Stored dataset items:

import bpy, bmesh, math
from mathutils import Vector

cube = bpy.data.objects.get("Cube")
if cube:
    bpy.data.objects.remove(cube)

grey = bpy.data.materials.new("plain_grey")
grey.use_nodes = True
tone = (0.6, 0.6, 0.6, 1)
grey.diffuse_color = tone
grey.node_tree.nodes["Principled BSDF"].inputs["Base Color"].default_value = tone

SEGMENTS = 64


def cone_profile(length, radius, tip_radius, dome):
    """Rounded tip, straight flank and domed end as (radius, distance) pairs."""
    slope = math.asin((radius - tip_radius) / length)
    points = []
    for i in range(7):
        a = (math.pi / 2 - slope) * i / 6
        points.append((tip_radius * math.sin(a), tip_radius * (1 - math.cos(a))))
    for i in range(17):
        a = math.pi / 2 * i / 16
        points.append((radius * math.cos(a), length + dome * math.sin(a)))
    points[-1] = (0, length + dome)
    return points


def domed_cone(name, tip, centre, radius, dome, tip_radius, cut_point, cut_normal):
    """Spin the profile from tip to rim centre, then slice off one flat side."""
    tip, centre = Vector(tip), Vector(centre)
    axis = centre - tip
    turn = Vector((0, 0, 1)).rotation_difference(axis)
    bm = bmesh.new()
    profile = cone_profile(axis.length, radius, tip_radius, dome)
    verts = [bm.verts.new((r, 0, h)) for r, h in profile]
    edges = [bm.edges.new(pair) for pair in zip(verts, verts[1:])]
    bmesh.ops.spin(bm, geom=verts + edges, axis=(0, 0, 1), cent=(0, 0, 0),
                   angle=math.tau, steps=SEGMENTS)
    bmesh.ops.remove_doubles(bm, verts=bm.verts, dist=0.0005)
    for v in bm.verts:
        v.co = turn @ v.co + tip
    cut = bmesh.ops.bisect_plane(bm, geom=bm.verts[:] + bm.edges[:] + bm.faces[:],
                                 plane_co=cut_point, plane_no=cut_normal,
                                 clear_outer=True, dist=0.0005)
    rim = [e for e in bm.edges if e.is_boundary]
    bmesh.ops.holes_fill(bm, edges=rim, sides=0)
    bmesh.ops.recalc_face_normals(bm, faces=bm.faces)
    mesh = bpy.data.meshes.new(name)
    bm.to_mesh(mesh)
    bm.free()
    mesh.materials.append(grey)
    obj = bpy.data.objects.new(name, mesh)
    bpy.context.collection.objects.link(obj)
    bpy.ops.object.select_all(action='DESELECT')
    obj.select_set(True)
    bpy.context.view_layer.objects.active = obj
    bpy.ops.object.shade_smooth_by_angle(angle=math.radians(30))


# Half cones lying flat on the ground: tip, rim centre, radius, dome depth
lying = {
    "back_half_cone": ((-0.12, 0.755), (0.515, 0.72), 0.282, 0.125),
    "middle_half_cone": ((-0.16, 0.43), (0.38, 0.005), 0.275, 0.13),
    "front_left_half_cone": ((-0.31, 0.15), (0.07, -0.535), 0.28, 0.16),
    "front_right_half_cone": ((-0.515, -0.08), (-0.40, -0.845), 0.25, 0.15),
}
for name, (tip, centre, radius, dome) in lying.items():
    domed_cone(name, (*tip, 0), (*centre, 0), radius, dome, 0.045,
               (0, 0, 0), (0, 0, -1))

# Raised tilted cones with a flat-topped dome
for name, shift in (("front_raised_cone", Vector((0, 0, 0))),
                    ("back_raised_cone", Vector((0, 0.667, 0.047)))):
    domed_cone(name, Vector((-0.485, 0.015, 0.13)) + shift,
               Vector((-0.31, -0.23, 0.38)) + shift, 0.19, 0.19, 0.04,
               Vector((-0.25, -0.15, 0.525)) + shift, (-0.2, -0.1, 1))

**To do**
Write down, word for word, the lines above from the one containing "bpy.ops.object.shade_smooth_by_angle(angle=math.radians(30))" through the one containing "(0, 0, 0), (0, 0, -1))", both ends included.

**Result of this task**
    bpy.ops.object.shade_smooth_by_angle(angle=math.radians(30))


# Half cones lying flat on the ground: tip, rim centre, radius, dome depth
lying = {
    "back_half_cone": ((-0.12, 0.755), (0.515, 0.72), 0.282, 0.125),
    "middle_half_cone": ((-0.16, 0.43), (0.38, 0.005), 0.275, 0.13),
    "front_left_half_cone": ((-0.31, 0.15), (0.07, -0.535), 0.28, 0.16),
    "front_right_half_cone": ((-0.515, -0.08), (-0.40, -0.845), 0.25, 0.15),
}
for name, (tip, centre, radius, dome) in lying.items():
    domed_cone(name, (*tip, 0), (*centre, 0), radius, dome, 0.045,
               (0, 0, 0), (0, 0, -1))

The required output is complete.